If you've already heard Broken Twin, then you'll know the effect her work can have on the senses. But with a spate of prodigious Northern Europeans intent on invading our ears in 2014, it could be quite easy to overlook her as just one more in an increasing line of austere Scandinavians. And while it's true that much of her debut does gaze unflinchingly toward an infinite darkness, what makes her stand out from the crowd is the ability to imbue the most claustrophobic of tracks with a distant optimism. It's a gift that sees self-produced debut May occupy a delicate hinterland between monochrome sadness and mercurial hope, making it one of the most exquisite and haunting albums you'll hear all year.
Just how many of these 10 laments come from Voss Romme's own experience is unclear, but much of their charm lies in the sense that they're at once deeply personal, yet entirely relatable, true meanings obfuscated enough to leave you unsure as to their honesty. The plaintive lament 'If Pilots Go To Heaven' has the line "I come across the border to be where you are/I almost regret that I've come this far" which could signify the reuniting of old flames or equally represent a journey to the brink of existence. 'No Darkness' with it's allusions to better times ahead - "There will be no darkness/There will be no darkness/I will fill your space with light" - could be about the slow dawn of a new summer as much as a final reassurance before turning off life support; such is Voss Romme's grasp of the tender line between life, death, hope and sorrow.

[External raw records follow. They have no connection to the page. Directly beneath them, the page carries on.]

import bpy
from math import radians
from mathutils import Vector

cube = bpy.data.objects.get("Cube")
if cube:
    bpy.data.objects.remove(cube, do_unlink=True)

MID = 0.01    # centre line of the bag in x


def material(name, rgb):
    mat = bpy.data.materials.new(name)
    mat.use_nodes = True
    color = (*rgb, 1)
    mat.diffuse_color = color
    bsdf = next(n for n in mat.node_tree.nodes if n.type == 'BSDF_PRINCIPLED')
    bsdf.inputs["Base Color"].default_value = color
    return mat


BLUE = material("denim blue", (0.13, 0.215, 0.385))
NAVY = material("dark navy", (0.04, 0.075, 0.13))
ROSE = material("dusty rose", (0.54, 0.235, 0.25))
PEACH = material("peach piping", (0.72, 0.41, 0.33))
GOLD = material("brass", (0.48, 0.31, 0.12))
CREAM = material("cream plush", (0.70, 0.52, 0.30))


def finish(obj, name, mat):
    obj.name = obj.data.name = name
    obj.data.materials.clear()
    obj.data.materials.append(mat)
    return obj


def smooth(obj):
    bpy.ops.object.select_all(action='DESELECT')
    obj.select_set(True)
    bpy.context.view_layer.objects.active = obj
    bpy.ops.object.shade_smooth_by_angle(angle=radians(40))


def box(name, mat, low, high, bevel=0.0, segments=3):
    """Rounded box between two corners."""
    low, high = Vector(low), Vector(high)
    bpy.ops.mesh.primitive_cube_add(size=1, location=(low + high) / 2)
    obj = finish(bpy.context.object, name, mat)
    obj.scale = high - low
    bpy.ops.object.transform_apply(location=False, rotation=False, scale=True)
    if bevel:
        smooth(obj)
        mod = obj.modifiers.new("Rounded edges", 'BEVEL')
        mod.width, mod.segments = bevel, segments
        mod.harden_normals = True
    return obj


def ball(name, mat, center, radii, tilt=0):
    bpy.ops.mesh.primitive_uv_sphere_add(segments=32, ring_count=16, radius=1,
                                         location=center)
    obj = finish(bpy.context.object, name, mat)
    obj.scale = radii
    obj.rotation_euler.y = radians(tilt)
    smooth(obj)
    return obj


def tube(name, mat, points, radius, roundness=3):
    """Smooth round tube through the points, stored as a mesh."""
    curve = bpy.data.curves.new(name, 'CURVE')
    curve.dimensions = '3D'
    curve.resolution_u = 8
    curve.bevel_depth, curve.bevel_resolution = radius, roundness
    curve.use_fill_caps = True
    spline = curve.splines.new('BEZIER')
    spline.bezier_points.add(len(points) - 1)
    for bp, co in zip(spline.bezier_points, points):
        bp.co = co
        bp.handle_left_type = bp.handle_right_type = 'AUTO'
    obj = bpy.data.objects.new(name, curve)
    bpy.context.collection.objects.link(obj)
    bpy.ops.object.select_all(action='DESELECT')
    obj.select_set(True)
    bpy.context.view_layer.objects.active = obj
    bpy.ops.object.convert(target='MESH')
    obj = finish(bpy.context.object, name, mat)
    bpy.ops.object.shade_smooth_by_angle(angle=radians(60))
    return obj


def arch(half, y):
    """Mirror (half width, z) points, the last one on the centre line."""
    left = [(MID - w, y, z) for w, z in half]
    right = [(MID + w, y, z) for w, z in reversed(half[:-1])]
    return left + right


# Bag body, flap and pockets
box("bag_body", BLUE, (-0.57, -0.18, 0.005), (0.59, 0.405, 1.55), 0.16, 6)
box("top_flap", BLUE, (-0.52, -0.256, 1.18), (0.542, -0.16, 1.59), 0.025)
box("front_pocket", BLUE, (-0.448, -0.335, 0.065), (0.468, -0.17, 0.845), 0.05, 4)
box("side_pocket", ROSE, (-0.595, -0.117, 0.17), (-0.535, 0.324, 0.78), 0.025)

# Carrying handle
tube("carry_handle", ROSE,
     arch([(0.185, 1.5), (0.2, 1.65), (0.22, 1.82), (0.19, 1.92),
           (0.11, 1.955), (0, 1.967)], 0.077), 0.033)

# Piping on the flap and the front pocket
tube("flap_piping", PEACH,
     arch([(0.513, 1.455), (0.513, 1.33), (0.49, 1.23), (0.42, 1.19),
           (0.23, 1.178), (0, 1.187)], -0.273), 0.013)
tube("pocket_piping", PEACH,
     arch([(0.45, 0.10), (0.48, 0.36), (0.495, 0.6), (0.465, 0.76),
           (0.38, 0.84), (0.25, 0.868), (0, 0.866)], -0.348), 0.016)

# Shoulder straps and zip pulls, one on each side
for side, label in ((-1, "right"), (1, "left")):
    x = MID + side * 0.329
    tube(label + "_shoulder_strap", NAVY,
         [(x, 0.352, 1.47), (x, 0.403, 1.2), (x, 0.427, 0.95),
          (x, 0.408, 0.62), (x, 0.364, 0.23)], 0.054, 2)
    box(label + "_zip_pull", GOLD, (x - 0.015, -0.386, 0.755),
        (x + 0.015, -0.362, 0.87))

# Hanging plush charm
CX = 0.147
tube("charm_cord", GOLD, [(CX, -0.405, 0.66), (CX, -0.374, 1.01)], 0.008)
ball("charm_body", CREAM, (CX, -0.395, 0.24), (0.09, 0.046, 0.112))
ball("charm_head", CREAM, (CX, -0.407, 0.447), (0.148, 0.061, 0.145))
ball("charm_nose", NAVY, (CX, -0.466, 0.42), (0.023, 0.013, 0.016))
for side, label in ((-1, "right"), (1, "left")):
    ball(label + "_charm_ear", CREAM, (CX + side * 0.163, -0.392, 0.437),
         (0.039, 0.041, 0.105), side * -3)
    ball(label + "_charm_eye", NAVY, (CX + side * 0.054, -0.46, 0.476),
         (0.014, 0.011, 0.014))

If that sounds despairing and morose - and it's no laugh riot - what saves it from the blackest depths are Voss Romme's vocals. May's biggest revelation, they hold great vulnerability and a subtle power that has the capacity to startle. Her voice reaches the almost perfect balance between an admission of defeat and a yearning for something other on 'Sun Has Gone', the lyric; "I long for more than I can give/I find it hard to simply live" feels utterly heartfelt and imperfectly human.
'Out Of Air' - ostensibly about saying goodbye to a lover - is an exercise in tone and control. Voss Romme's radiant vocals are the lone guide, traversing a landscape of shifting emotions; from initial wounded defiance ("I refuse, I refuse to take the pain") to memories of better times ("I recall a little light in your eyes") and finally to a shattering realisation ("It's not over") - all within a few quavering breaths. Of course, these excerpts may read simply - such is Voss Romme's straightforward approach to songwriting - but it's the vast and believable feelings which, drawn from little but the lilting realisations and expectancy in her voice, that makes this a masterly performance.

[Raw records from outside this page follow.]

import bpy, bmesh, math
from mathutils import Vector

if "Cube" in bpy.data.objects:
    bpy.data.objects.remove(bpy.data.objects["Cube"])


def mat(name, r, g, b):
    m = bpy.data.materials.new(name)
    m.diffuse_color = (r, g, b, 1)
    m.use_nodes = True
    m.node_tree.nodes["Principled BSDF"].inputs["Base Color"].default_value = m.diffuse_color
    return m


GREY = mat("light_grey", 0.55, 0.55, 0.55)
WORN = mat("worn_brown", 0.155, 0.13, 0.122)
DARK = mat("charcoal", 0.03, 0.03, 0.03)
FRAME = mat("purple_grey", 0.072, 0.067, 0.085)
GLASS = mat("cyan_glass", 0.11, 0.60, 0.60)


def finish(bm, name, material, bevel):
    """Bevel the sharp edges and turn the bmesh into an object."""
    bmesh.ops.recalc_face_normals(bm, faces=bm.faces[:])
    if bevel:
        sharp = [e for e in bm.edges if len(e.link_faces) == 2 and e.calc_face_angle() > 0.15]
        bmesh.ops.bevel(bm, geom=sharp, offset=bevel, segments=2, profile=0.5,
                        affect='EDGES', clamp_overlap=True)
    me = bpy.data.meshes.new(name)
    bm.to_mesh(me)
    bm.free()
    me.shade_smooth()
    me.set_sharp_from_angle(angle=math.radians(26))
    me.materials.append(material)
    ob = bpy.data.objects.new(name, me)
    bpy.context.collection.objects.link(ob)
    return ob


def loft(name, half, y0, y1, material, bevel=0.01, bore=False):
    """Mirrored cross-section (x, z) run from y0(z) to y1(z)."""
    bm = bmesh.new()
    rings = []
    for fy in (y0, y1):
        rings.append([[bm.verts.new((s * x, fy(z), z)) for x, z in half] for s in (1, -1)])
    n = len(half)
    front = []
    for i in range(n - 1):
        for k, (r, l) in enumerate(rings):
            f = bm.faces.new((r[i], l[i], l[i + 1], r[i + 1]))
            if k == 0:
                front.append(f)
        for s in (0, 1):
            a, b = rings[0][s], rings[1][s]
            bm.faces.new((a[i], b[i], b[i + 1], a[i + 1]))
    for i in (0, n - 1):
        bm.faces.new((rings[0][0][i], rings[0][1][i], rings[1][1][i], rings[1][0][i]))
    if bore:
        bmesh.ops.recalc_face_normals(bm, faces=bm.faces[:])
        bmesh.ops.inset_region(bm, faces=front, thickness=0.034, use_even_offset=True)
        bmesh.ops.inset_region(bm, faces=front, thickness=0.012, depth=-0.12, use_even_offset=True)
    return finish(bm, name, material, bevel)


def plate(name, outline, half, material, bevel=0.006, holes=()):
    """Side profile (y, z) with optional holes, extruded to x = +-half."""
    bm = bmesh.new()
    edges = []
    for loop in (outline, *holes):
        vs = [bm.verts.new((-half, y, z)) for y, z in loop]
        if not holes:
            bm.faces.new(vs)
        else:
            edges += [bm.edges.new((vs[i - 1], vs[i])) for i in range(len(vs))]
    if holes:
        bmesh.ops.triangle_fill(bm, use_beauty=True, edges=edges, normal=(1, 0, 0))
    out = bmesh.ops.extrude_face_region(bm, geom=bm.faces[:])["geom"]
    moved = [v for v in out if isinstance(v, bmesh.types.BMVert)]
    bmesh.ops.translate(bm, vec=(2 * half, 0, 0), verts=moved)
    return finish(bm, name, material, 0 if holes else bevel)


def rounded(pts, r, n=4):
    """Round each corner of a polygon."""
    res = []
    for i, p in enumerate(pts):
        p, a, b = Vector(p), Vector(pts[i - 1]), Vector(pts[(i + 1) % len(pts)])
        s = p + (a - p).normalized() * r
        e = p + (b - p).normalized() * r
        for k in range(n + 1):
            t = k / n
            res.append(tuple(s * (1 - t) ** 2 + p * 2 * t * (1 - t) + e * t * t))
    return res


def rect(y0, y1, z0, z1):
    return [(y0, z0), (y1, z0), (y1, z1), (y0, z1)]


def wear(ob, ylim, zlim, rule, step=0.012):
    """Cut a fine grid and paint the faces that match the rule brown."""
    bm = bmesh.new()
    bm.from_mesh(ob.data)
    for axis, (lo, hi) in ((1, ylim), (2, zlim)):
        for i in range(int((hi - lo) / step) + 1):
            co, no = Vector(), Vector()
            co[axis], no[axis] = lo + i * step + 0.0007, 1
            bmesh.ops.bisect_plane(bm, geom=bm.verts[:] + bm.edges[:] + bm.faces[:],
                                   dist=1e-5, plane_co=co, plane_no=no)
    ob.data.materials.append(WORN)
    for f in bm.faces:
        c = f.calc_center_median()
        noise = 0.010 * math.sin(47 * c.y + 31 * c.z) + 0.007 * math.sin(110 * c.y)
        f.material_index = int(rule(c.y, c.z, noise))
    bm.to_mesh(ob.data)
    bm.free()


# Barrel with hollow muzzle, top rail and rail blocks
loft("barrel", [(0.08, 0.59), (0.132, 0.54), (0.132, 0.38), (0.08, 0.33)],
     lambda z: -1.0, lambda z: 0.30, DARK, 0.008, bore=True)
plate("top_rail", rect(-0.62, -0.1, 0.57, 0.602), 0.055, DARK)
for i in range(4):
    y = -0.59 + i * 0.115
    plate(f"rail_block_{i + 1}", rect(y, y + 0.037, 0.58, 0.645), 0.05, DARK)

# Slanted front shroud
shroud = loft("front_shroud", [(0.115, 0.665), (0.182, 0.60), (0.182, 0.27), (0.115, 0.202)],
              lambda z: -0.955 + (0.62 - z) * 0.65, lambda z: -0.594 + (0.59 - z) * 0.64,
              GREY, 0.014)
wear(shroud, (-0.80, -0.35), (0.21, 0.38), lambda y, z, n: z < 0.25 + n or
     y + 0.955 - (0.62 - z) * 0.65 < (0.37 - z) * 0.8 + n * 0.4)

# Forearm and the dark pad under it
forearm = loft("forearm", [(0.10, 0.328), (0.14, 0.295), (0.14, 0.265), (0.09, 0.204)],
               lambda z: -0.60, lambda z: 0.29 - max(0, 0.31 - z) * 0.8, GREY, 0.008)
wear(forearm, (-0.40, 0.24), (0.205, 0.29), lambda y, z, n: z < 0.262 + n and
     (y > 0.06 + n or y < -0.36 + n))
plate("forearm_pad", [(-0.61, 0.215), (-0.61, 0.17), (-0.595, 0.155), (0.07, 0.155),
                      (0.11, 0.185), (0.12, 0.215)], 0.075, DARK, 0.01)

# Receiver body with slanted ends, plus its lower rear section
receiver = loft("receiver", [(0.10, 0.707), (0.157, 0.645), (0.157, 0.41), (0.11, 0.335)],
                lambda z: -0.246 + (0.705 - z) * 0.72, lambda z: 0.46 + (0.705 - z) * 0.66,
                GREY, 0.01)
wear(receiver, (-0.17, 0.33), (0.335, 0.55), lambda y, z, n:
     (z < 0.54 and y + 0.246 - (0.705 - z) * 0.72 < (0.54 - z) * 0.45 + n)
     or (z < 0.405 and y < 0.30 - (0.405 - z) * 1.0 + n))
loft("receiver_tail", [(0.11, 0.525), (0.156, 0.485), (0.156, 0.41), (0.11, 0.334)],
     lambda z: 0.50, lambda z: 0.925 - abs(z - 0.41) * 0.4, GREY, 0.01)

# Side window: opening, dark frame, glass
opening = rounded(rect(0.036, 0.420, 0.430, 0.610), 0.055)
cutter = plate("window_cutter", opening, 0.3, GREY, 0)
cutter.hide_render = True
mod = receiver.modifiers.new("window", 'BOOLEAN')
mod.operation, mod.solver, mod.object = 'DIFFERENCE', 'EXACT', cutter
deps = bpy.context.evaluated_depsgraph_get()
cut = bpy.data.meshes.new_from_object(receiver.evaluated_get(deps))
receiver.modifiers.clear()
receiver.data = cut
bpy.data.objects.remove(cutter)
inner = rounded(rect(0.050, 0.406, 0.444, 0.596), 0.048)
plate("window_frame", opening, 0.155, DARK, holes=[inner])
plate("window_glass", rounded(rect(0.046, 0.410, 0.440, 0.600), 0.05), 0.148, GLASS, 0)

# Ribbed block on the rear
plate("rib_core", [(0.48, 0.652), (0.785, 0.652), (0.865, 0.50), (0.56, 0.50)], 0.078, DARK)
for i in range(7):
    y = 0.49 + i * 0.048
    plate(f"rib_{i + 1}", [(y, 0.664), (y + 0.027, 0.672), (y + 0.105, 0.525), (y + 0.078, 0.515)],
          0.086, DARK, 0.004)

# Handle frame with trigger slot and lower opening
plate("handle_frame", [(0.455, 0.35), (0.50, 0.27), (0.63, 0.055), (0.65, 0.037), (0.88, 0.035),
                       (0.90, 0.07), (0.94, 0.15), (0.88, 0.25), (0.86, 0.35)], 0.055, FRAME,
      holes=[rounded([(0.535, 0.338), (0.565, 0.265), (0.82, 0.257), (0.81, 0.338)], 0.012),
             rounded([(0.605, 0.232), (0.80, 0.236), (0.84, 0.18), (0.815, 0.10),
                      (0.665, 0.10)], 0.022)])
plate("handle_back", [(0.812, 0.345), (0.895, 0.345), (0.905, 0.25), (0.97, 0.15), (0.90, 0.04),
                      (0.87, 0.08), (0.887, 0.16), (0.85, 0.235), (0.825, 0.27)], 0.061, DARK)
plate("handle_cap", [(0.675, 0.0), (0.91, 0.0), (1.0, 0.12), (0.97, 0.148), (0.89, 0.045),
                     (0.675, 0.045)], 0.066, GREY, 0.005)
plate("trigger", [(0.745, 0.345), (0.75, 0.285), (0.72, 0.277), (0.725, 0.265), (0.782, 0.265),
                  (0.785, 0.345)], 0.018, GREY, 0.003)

Minimalist in much of its arrangement, with a distinctly lo-fi feel, May's melodies, are for the most part are constructed with little more than a stark combination of piano, strings and percussion. Mixed by Ian Caple - whose work with Tricky, Tindersticks and Kate Bush proves he knows more than a thing or two about foreboding atmospherics - renders tracks such as opener 'The Aching' with an almost lunar quality; gently plucked acoustics fluctuating across a chilling vacuum of strings. And where a less confident artist might have overworked the sound, here the choices support but never compensate for Voss Romme's vocals; matching without complicating.
Of course, it's the inventiveness in this simplicity which yields some of the album's most interesting moments. 'River Raining' using similar compositional ticks to 'The Aching' - hums with a gentle folksy guitar, which slowly warps and pitches to eerie effect, as though magnetised by Voss Romme's vocal intonations. 'Roam' and 'In Dreams' share an ominous subtlety; the former using intense waves of percussion, the latter urgent strings, both washing over an unwavering piano like storm clouds rolling in across the coast.

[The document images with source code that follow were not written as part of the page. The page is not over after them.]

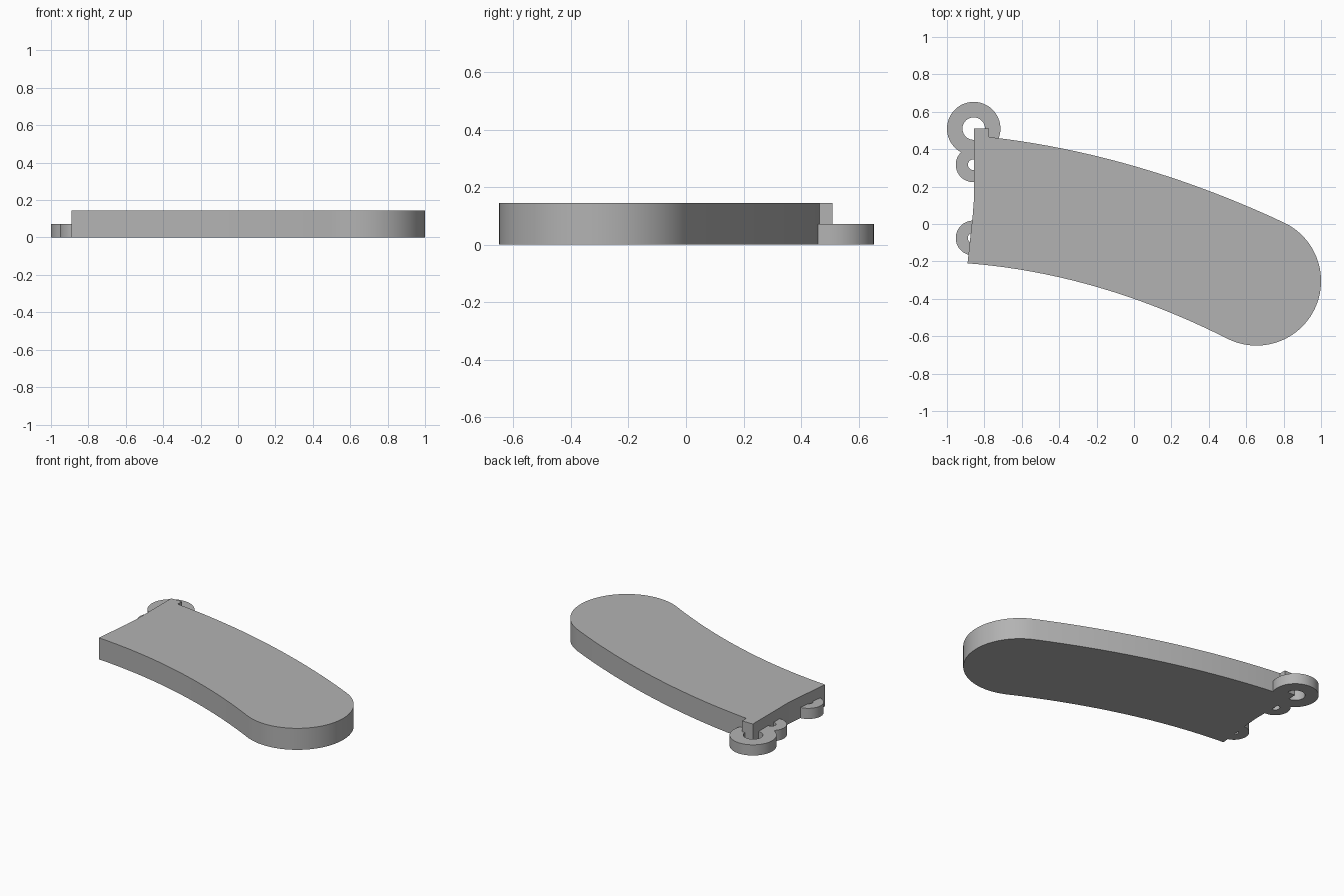
import bpy, bmesh, math

HEIGHT = 0.145
RING_HEIGHT = 0.072

cube = bpy.data.objects.get("Cube")
if cube:
    bpy.data.objects.remove(cube, do_unlink=True)

grey = bpy.data.materials.new("plain_grey")
grey.use_nodes = True
colour = (0.45, 0.45, 0.45, 1)
grey.diffuse_color = colour
grey.node_tree.nodes["Principled BSDF"].inputs["Base Color"].default_value = colour


def circle(cx, cy, radius, start=0, end=360, steps=64):
    """Points along an arc, both ends included."""
    angles = [math.radians(start + (end - start) * i / steps) for i in range(steps + 1)]
    return [(cx + radius * math.cos(a), cy + radius * math.sin(a)) for a in angles]


def bow(x0, x1, a, b, c, steps=20):
    """Points along a gently bowed edge."""
    xs = [x0 + (x1 - x0) * i / steps for i in range(steps + 1)]
    return [(x, a * x * x + b * x + c) for x in xs]


def make_object(name, bm):
    bmesh.ops.recalc_face_normals(bm, faces=bm.faces)
    mesh = bpy.data.meshes.new(name)
    bm.to_mesh(mesh)
    bm.free()
    mesh.materials.append(grey)
    obj = bpy.data.objects.new(name, mesh)
    bpy.context.collection.objects.link(obj)
    return obj


def slab(name, outline, height):
    """Extrude a flat outline upward."""
    bm = bmesh.new()
    face = bm.faces.new([bm.verts.new((x, y, 0)) for x, y in outline])
    top = bmesh.ops.extrude_face_region(bm, geom=[face])["geom"]
    verts = [v for v in top if isinstance(v, bmesh.types.BMVert)]
    bmesh.ops.translate(bm, verts=verts, vec=(0, 0, height))
    return make_object(name, bm)


def ring(name, cx, cy, outer, inner):
    """Flat washer, made by sweeping a rectangular section round its axis."""
    bm = bmesh.new()
    loops = []
    for radius, z in ((outer, 0), (outer, RING_HEIGHT), (inner, RING_HEIGHT), (inner, 0)):
        loops.append([bm.verts.new((x, y, z)) for x, y in circle(cx, cy, radius)[:-1]])
    for k in range(4):
        p, q = loops[k], loops[(k + 1) % 4]
        for i in range(len(p)):
            j = (i + 1) % len(p)
            bm.faces.new((p[i], p[j], q[j], q[i]))
    return make_object(name, bm)


# Curved body: lower edge, rounded end, upper edge, corner tab, hollow left edge
outline = bow(-0.89, 0.509, -0.1536, -0.35, -0.40)
outline += circle(0.655, -0.305, 0.345, -115, 65)[1:]
outline += bow(0.801, -0.775, -0.1123, -0.287, 0.31)[1:]
outline += [(-0.775, 0.51), (-0.855, 0.51), (-0.855, 0.14), (-0.862, 0.05), (-0.875, -0.07)]
body = slab("curved_body", outline, HEIGHT)

# Flat hinge rings along the left edge
rings = [
    ring("large_ring", -0.857, 0.51, 0.143, 0.06),
    ring("middle_ring", -0.86, 0.317, 0.093, 0.028),
    ring("lower_ring", -0.86, -0.075, 0.093, 0.028),
]

for obj in [body] + rings:
    bpy.ops.object.select_all(action="DESELECT")
    obj.select_set(True)
    bpy.context.view_layer.objects.active = obj
    bpy.ops.object.shade_smooth_by_angle(angle=math.radians(30))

Never attempting to make any excuses for its lachrymosity, May embraces the darkness and finds slithers of light shattered within. And while it might be haunted by a black dog, in Broken Twin's company, it's one that you too will want to walk alongside.
8Tom Fenwick's Score